“He agreed to the kiss,” Annabelle replied shortly, continuing to hobble toward the terrace. She could scarcely hear the orchestra music over the ringing in her ears.

“If the prospect of it terrifies you that much—” Lillian began.

“It’s not that,” Annabelle said in pained exasperation. “It’s my ankle. I sprained it earlier in the day, and now I can hardly walk.”

“Why didn’t you mention something earlier?” Lillian demanded in instant concern. Her slender arm was unexpectedly strong as she curved it around Annabelle’s back. “Daisy, go to the nearest door and hold it open while we slip outside.”

The sisters helped her outside, and Annabelle wiped her gloved hand over her sweating forehead. “I think I’m going to be sick,” she moaned, while her mouth watered disagreeably, and stinging gall rose in her throat. Her leg ached as if it had been crushed by a carriage wheel. “Oh, Lord, I can’t. I can’t be sick now.”

“It’s all right,” Lillian said, guiding her inexorably toward a flower bed that lined the side of the terrace steps. “No one can see you, dear. Be as sick as you want. Daisy and I are here to take care of you.”

“That’s right,” Daisy chimed in from behind her. “True friends never mind holding your hair back while you cast up your crumpets.”

Annabelle would have laughed, had she not been overcome with a spasm of mortifying nausea. Fortunately, she had not eaten much during supper, so the process was mercifully quick. Her stomach erupted, and she had no choice but to surrender. Gasping and spitting into the flower bed, she moaned weakly. “I’m sorry. I’m so sorry, Lillian—”

“Don’t be ridiculous,” came the American girl’s calm reply. “You’d do the same for me, wouldn’t you?”

“‘Course I would…but you would never be so silly…”

“You’re not being silly,” Lillian said gently. “You’re sick. Now take my handkerchief.”

Still leaning over, Annabelle received the lace-trimmed square of linen gratefully, but recoiled at the scent of perfume. “Ugh, I can’t,” she whispered. “The smell. Do you have one that isn’t scented?”

“Drat,” Lillian said apologetically. “Daisy, where is your handkerchief?”

“Forgot it,” came the succinct reply.

“You’ll have to use this one,” Lillian told Annabelle. “It’s all we’ve got.”

A masculine voice entered the conversation. “Take this one.”


Too dizzy to notice what was happening around her, Annabelle received the clean handkerchief that was thrust in her hand. It was mercifully free of any smell except for the crisp hint of starch. After wiping her perspiring face, then her mouth, Annabelle managed to straighten and face the newcomer. Her sore stomach did a slow, agonizing revolution at the sight of Simon Hunt. It seemed that he had followed her out to the terrace just in time to witness her humiliating nausea. She wanted to die. If only she could conveniently expire right then, and forever obliterate the knowledge that Simon Hunt had seen her cast up her crumpets in the flower bed.

Hunt’s face was impassive, save for the frown indentations between his brows.

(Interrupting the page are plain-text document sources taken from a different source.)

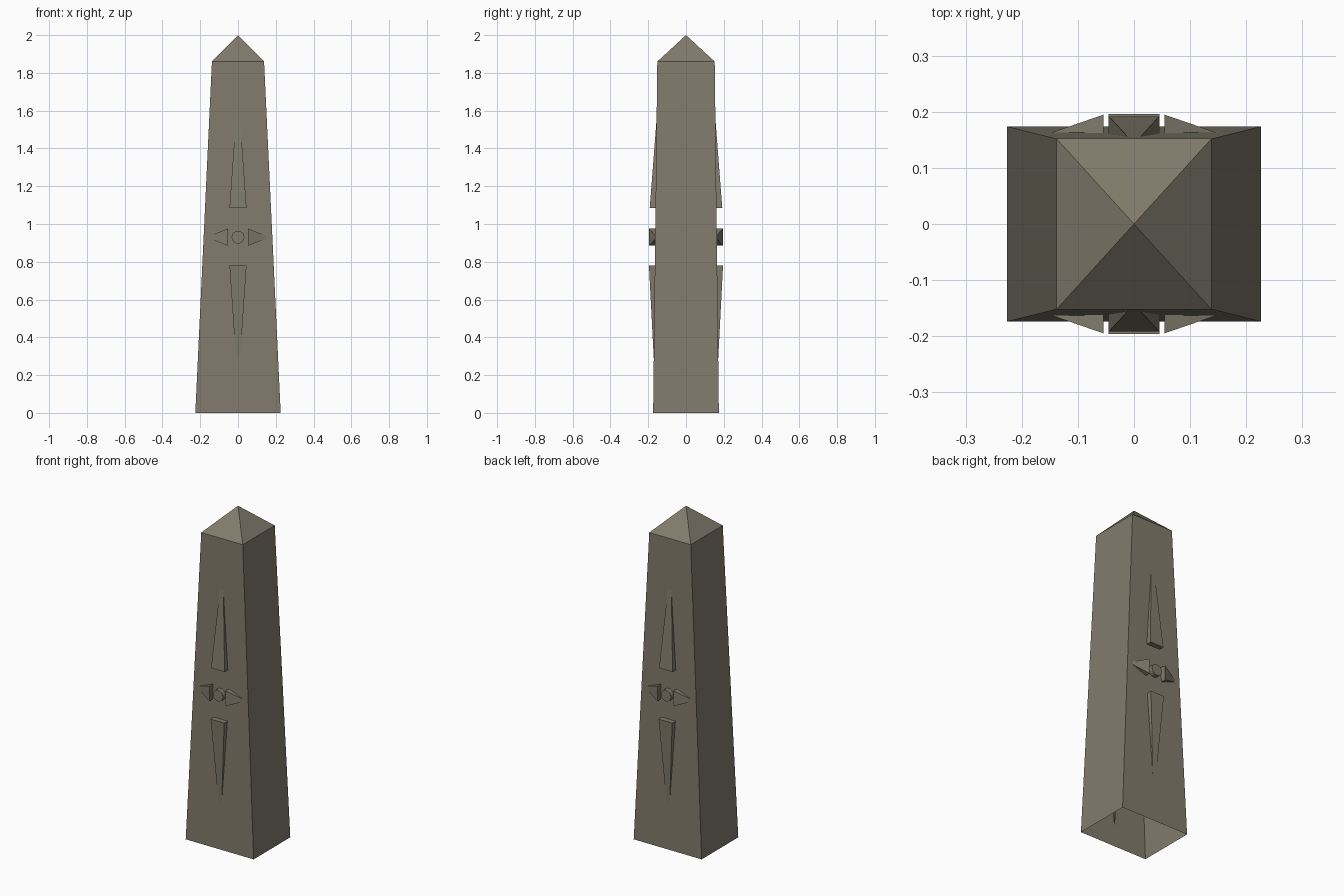
import bpy, bmesh, math
from mathutils import Vector, Matrix

if "Cube" in bpy.data.objects:
    bpy.data.objects.remove(bpy.data.objects["Cube"])

stone = bpy.data.materials.new("stone")
stone.diffuse_color = (0.22, 0.20, 0.15, 1)
stone.use_nodes = True
stone.node_tree.nodes["Principled BSDF"].inputs["Base Color"].default_value = stone.diffuse_color


def add_object(name, bm):
    bmesh.ops.recalc_face_normals(bm, faces=bm.faces)
    mesh = bpy.data.meshes.new(name)
    bm.to_mesh(mesh)
    bm.free()
    mesh.materials.append(stone)
    obj = bpy.data.objects.new(name, mesh)
    bpy.context.collection.objects.link(obj)
    return obj


def spike(name, base, apex, across, half_width, half_depth):
    """Four-sided pyramid with a base upright to the y axis."""
    bm = bmesh.new()
    base, u, v = Vector(base), Vector(across) * half_width, Vector((0, half_depth, 0))
    ring = [bm.verts.new(base + a * u + b * v) for a, b in ((-1, -1), (1, -1), (1, 1), (-1, 1))]
    tip = bm.verts.new(apex)
    bm.faces.new(ring)
    for i in range(4):
        bm.faces.new((ring[i], ring[(i + 1) % 4], tip))
    return add_object(name, bm)


# Tapered shaft with pyramid cap, open underneath
bm = bmesh.new()
corners = ((-1, -1), (1, -1), (1, 1), (-1, 1))
low = [bm.verts.new((a * 0.226, b * 0.174, 0)) for a, b in corners]
high = [bm.verts.new((a * 0.138, b * 0.152, 1.86)) for a, b in corners]
peak = bm.verts.new((0, 0, 2))
for i in range(4):
    j = (i + 1) % 4
    bm.faces.new((low[i], low[j], high[j], high[i]))
    bm.faces.new((high[i], high[j], peak))
add_object("obelisk_shaft", bm)

# Compass-like ornament on front and back
for side, s in (("front", -1), ("back", 1)):
    spike(side + "_upper_spike", (0, s * 0.150, 1.085), (0, s * 0.143, 1.72), (1, 0, 0), 0.045, 0.042)
    spike(side + "_lower_spike", (0, s * 0.154, 0.78), (0, s * 0.162, 0.12), (1, 0, 0), 0.045, 0.042)
    for label, m in (("left", -1), ("right", 1)):
        spike(f"{side}_{label}_arrow", (m * 0.054, s * 0.155, 0.93), (m * 0.17, s * 0.155, 0.93),
              (0, 0, 1), 0.045, 0.04)

    # Round stud in the middle
    bm = bmesh.new()
    bmesh.ops.create_cone(bm, cap_ends=True, segments=16, radius1=0.034, radius2=0.034, depth=0.07,
                          matrix=Matrix.Translation((0, s * 0.156, 0.93)) @ Matrix.Rotation(math.pi / 2, 4, 'X'))
    add_object(side + "_stud", bm)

Quickly he reached out to steady her as she swayed before him. “In light of our recent agreement,” he murmured, “this is most unflattering, Miss Peyton.”